Routine sci-fi/horror/noir pieces fill Monster and the Girl, a movie dependent on story beats that came before.
Horrendously dated in its worldview, Captive Wild Woman stands against Germany's WWII ideology, but makes equally egregious errors of its own.
Ranking near the bottom of Universal's golden era genre output, Jungle Woman is a messy, cheap production lacking in substance.
Being the best of the Paula Dupree trilogy doesn't say much, but at least Jungle Captive shows a little competency.
A so-so follow-up to Carpenter's cult classic, Escape From L.A.'s primary saving grace is Kurt Russell's performance as Snake.
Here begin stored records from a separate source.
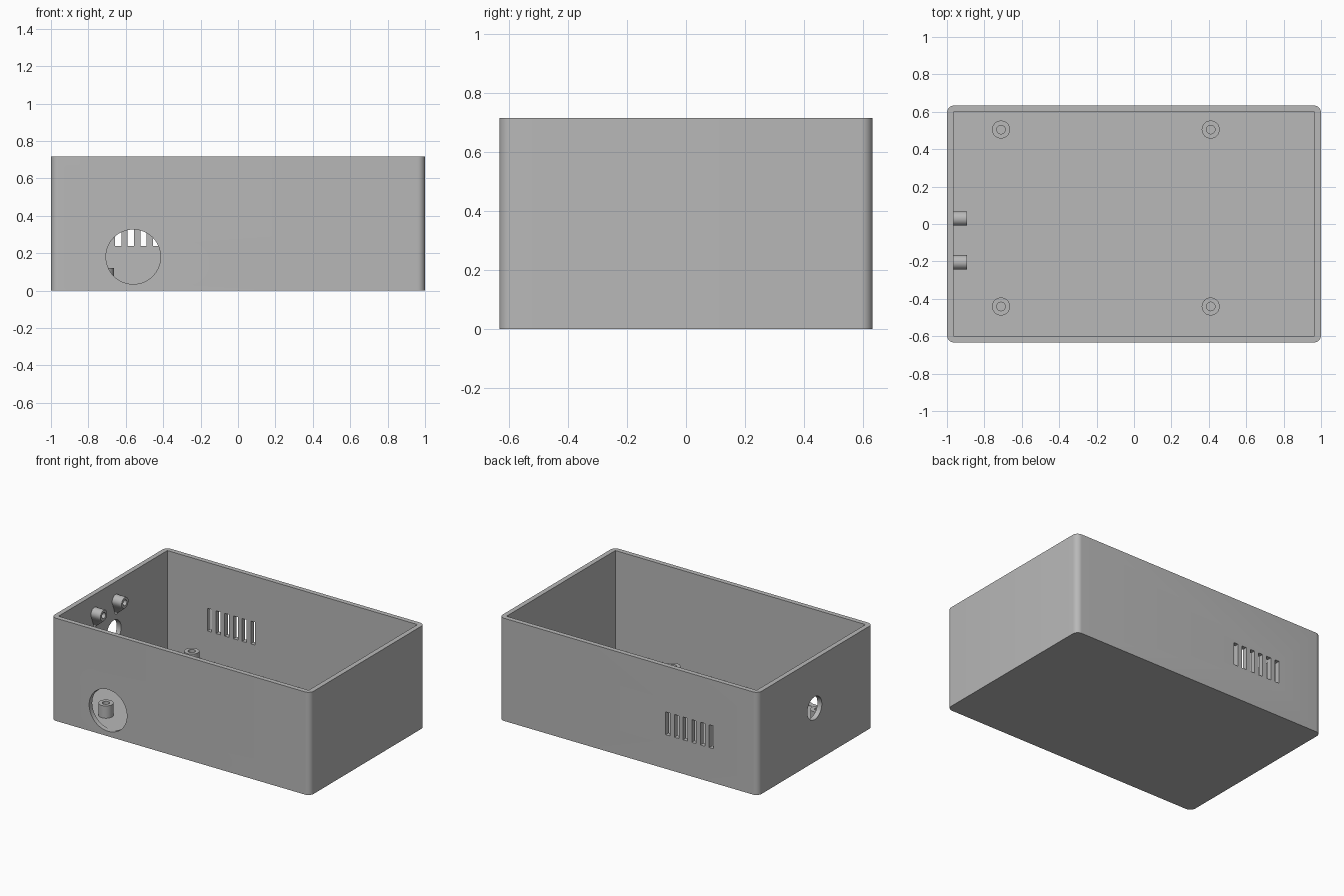
import bpy, bmesh, math
from mathutils import Matrix, Vector

if "Cube" in bpy.data.objects:
    bpy.data.objects.remove(bpy.data.objects["Cube"], do_unlink=True)

L, D, H = 2.0, 1.268, 0.717      # outer size
WALL = 0.034
IN_X, IN_Y = L / 2 - WALL, D / 2 - WALL

grey = bpy.data.materials.new("plain_grey")
grey.use_nodes = True
grey.diffuse_color = (0.48, 0.48, 0.48, 1)
grey.node_tree.nodes["Principled BSDF"].inputs["Base Color"].default_value = (0.48, 0.48, 0.48, 1)


def finish(name, bm):
    bmesh.ops.recalc_face_normals(bm, faces=bm.faces)
    mesh = bpy.data.meshes.new(name)
    bm.to_mesh(mesh)
    bm.free()
    mesh.materials.append(grey)
    ob = bpy.data.objects.new(name, mesh)
    bpy.context.collection.objects.link(ob)
    return ob


def box(name, lo, hi, corner=0):
    """Box between two corners, optionally with rounded upright edges."""
    lo, hi = Vector(lo), Vector(hi)
    bm = bmesh.new()
    bmesh.ops.create_cube(bm, size=1)
    for v in bm.verts:
        v.co = Vector([(lo[i] + hi[i]) / 2 + v.co[i] * (hi[i] - lo[i]) for i in range(3)])
    if corner:
        upright = [e for e in bm.edges if abs(e.verts[0].co.z - e.verts[1].co.z) > 0.1]
        bmesh.ops.bevel(bm, geom=upright, offset=corner, segments=8, profile=0.5, affect='EDGES')
    return finish(name, bm)


def rod(name, centre, radius, length, axis, sides=48, tip=None):
    """Cylinder along an axis; a tip point pulls it out into a tapered support."""
    turn = {'X': Matrix.Rotation(math.pi / 2, 4, 'Y'),
            'Y': Matrix.Rotation(math.pi / 2, 4, 'X'), 'Z': Matrix()}[axis]
    bm = bmesh.new()
    bmesh.ops.create_cone(bm, cap_ends=True, segments=sides, radius1=radius, radius2=radius,
                          depth=length, matrix=Matrix.Translation(centre) @ turn)
    if tip:
        bm.verts.new(tip)
        res = bmesh.ops.convex_hull(bm, input=bm.verts[:])
        unused = {g for g in res["geom_interior"] if isinstance(g, bmesh.types.BMVert)}
        bmesh.ops.delete(bm, geom=list(unused), context='VERTS')
        bmesh.ops.dissolve_limit(bm, angle_limit=0.01, verts=bm.verts[:], edges=bm.edges[:])
    return finish(name, bm)


def cut(ob, cutter):
    """Subtract the cutter from the object and remove it."""
    cutter.hide_render = True
    mod = ob.modifiers.new("cut", 'BOOLEAN')
    mod.operation, mod.solver, mod.object = 'DIFFERENCE', 'EXACT', cutter
    bpy.context.view_layer.objects.active = ob
    bpy.ops.object.modifier_apply(modifier=mod.name)
    bpy.data.objects.remove(cutter, do_unlink=True)


def smooth(ob):
    bpy.ops.object.select_all(action='DESELECT')
    ob.select_set(True)
    bpy.context.view_layer.objects.active = ob
    bpy.ops.object.shade_smooth_by_angle(angle=math.radians(30))


# Open-topped case with rounded outer corners and a square cavity
case = box("case", (-L / 2, -D / 2, 0), (L / 2, D / 2, H), corner=0.04)
cut(case, box("cavity", (-IN_X, -IN_Y, WALL), (IN_X, IN_Y, H + 0.1)))

# Round openings in the front wall and the -x end wall
cut(case, rod("front_opening", (-0.56, -D / 2, 0.181), 0.146, 0.09, 'Y', 64))
cut(case, rod("end_opening", (-L / 2, 0.01, 0.375), 0.08, 0.2, 'X'))

# Row of vent slots in the back wall
for i in range(6):
    x = -0.657 + i * 0.0672
    cut(case, box("vent_slot", (x, IN_Y - 0.05, 0.238), (x + 0.034, D / 2 + 0.05, 0.397)))
smooth(case)

# Floor standoffs with screw holes
for x in (-0.711, 0.41):
    for y in (-0.441, 0.505):
        post = rod("standoff", (x, y, 0.075), 0.048, 0.09, 'Z')
        cut(post, rod("screw_hole", (x, y, 0.1), 0.023, 0.13, 'Z', 32))
        smooth(post)

# Screw bosses on the end wall, tapering down into it
for y in (-0.205, 0.029):
    boss = rod("wall_boss", (-0.931, y, 0.59), 0.038, 0.076, 'X', 32, tip=(-0.968, y, 0.485))
    cut(boss, rod("screw_hole", (-0.915, y, 0.59), 0.02, 0.1, 'X', 24))
    smooth(boss)
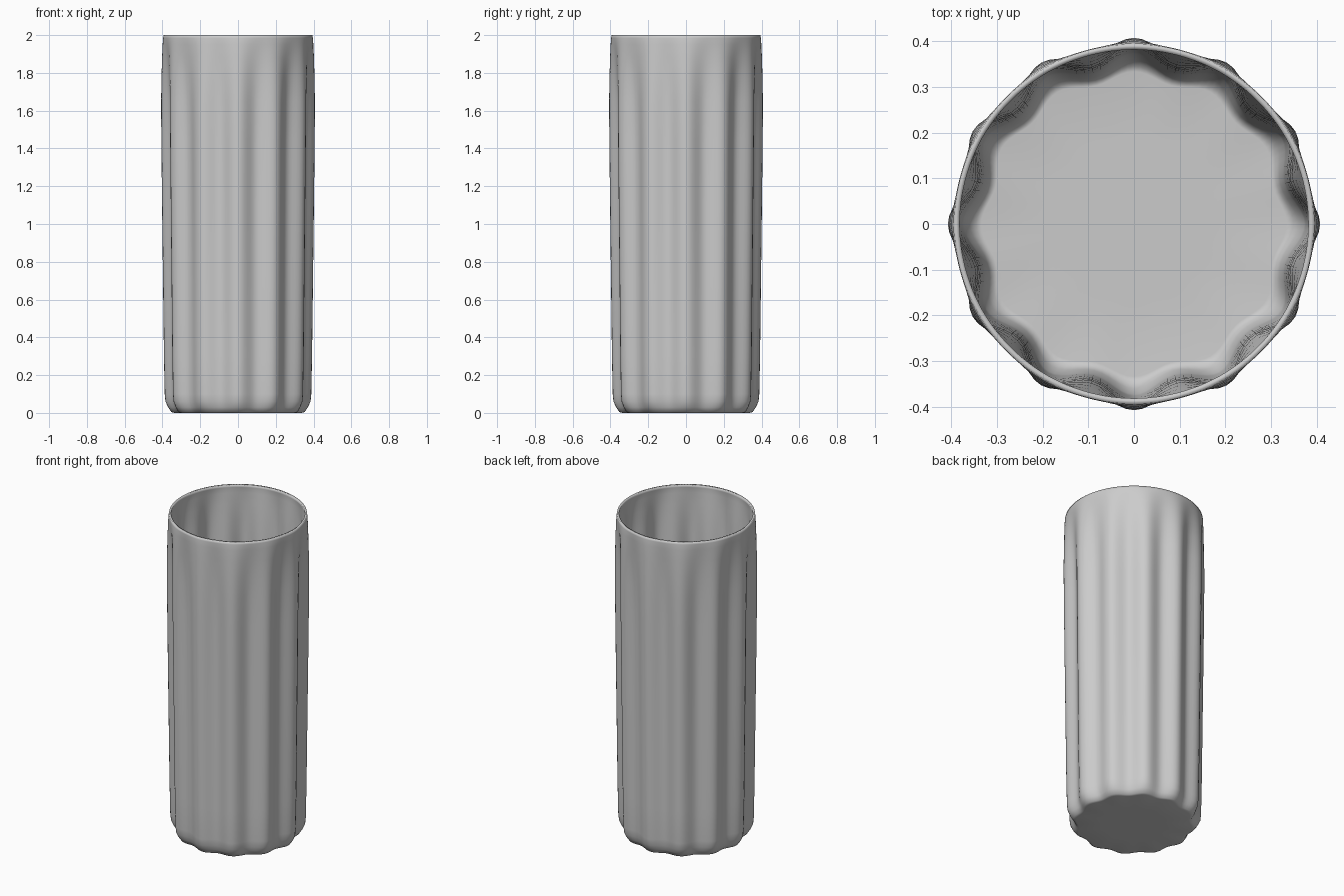
import bpy, bmesh
from math import sin, cos, pi

if "Cube" in bpy.data.objects:
    bpy.data.objects.remove(bpy.data.objects["Cube"])

LOBES, SEGS = 12, 144

# Rows of the wall: height, radius at flute crest, radius at flute valley
PROFILE = [
    (0.0, 0.18, 0.172), (0.0, 0.335, 0.315), (0.004, 0.352, 0.330),
    (0.03, 0.370, 0.343), (0.06, 0.384, 0.352), (0.10, 0.388, 0.355),
    (0.30, 0.392, 0.358), (0.70, 0.397, 0.361), (1.10, 0.402, 0.364),
    (1.45, 0.406, 0.367), (1.65, 0.407, 0.372), (1.78, 0.405, 0.379),
    (1.88, 0.402, 0.386), (1.95, 0.399, 0.392), (1.985, 0.396, 0.394),
    (2.0, 0.393, 0.393),
]

# Fluted cup: lofted rings with a closed base
bm = bmesh.new()
rings = []
for z, crest, valley in PROFILE:
    ring = []
    for i in range(SEGS):
        a = 2 * pi * i / SEGS
        wave = 0.5 + 0.5 * cos(LOBES * a)
        r = valley + (crest - valley) * wave
        ring.append(bm.verts.new((r * cos(a), r * sin(a), z)))
    rings.append(ring)
centre = bm.verts.new((0, 0, 0))
for i in range(SEGS):
    j = (i + 1) % SEGS
    bm.faces.new((centre, rings[0][j], rings[0][i]))
    for lo, hi in zip(rings, rings[1:]):
        bm.faces.new((lo[i], lo[j], hi[j], hi[i]))
bmesh.ops.recalc_face_normals(bm, faces=bm.faces)
mesh = bpy.data.meshes.new("fluted_cup")
bm.to_mesh(mesh)
bm.free()
for p in mesh.polygons:
    p.use_smooth = True

cup = bpy.data.objects.new("fluted_cup", mesh)
bpy.context.collection.objects.link(cup)

# Thin wall, grown inward so the outside keeps its size
wall = cup.modifiers.new("wall", 'SOLIDIFY')
# Face normals point outward only if the base faces down
wall.thickness = 0.012
wall.offset = -1 if mesh.polygons[0].normal.z < 0 else 1
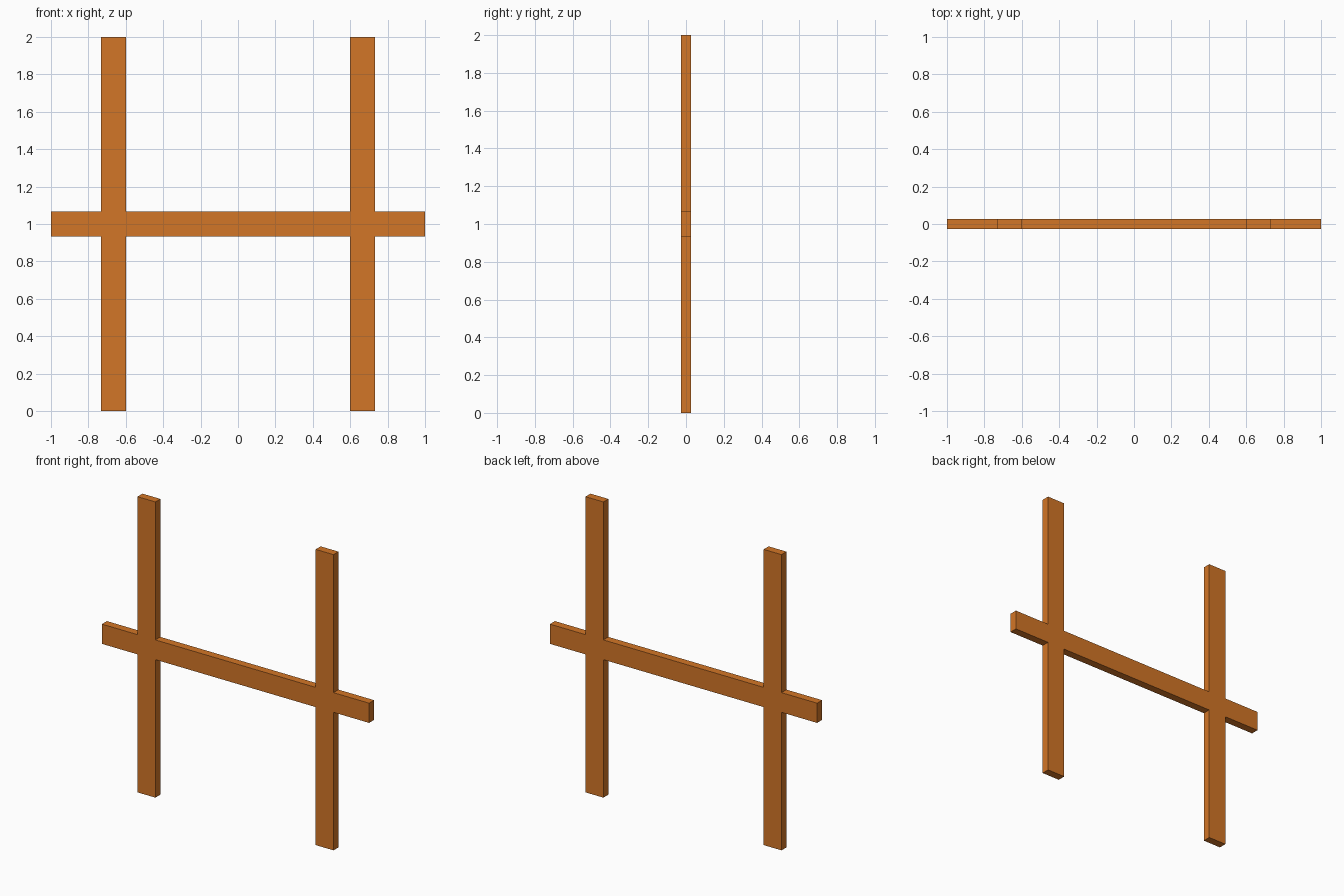
import bpy
import bmesh

if "Cube" in bpy.data.objects:
    bpy.data.objects.remove(bpy.data.objects["Cube"])

RAIL_HALF = 1 / 15             # half height of the rail
POST_IN, POST_OUT = 0.6, 11 / 15
DEPTH = 0.0533
MID_Z = 1.0

# One quarter of the front outline, mirrored into a closed loop
quarter = [(1, RAIL_HALF), (POST_OUT, RAIL_HALF), (POST_OUT, 1),
           (POST_IN, 1), (POST_IN, RAIL_HALF)]
upper = quarter + [(-x, z) for x, z in reversed(quarter)]
outline = upper + [(x, -z) for x, z in reversed(upper)]

# Rail and crossing posts as one flat solid
bm = bmesh.new()
verts = [bm.verts.new((x, -DEPTH / 2, z + MID_Z)) for x, z in outline]
face = bm.faces.new(verts)
back = bmesh.ops.extrude_face_region(bm, geom=[face])
moved = [g for g in back["geom"] if isinstance(g, bmesh.types.BMVert)]
bmesh.ops.translate(bm, vec=(0, DEPTH, 0), verts=moved)
bmesh.ops.recalc_face_normals(bm, faces=bm.faces)

mesh = bpy.data.meshes.new("fence_section")
bm.to_mesh(mesh)
bm.free()
fence = bpy.data.objects.new("fence_section", mesh)
bpy.context.collection.objects.link(fence)

# Orange wood
wood = bpy.data.materials.new("orange_wood")
wood.diffuse_color = (0.65, 0.18, 0.02, 1)
wood.use_nodes = True
wood.node_tree.nodes["Principled BSDF"].inputs["Base Color"].default_value = wood.diffuse_color
mesh.materials.append(wood)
More than its stars or technique, The Deer Hunter searches for an uncomfortable truth about war and its impact on working class communities.
Studio TRIGGER delights the senses with an incredibly expressive, cel-shaded anime adventure Promare.
Short but poignant, D-Day: Normandy uses the IMAX format to deliver the needed history behind this world-altering event.
Mystify is a tempered peek behind the curtain of INXS singer Michael Hutchence, from his days as one of the world's biggest rockstars to his tragic end in 1997.
The original cast from the hit television show returns in their first and only big-screen adventure, Munster, Go Home, visiting England as they get into hilarious antics with the …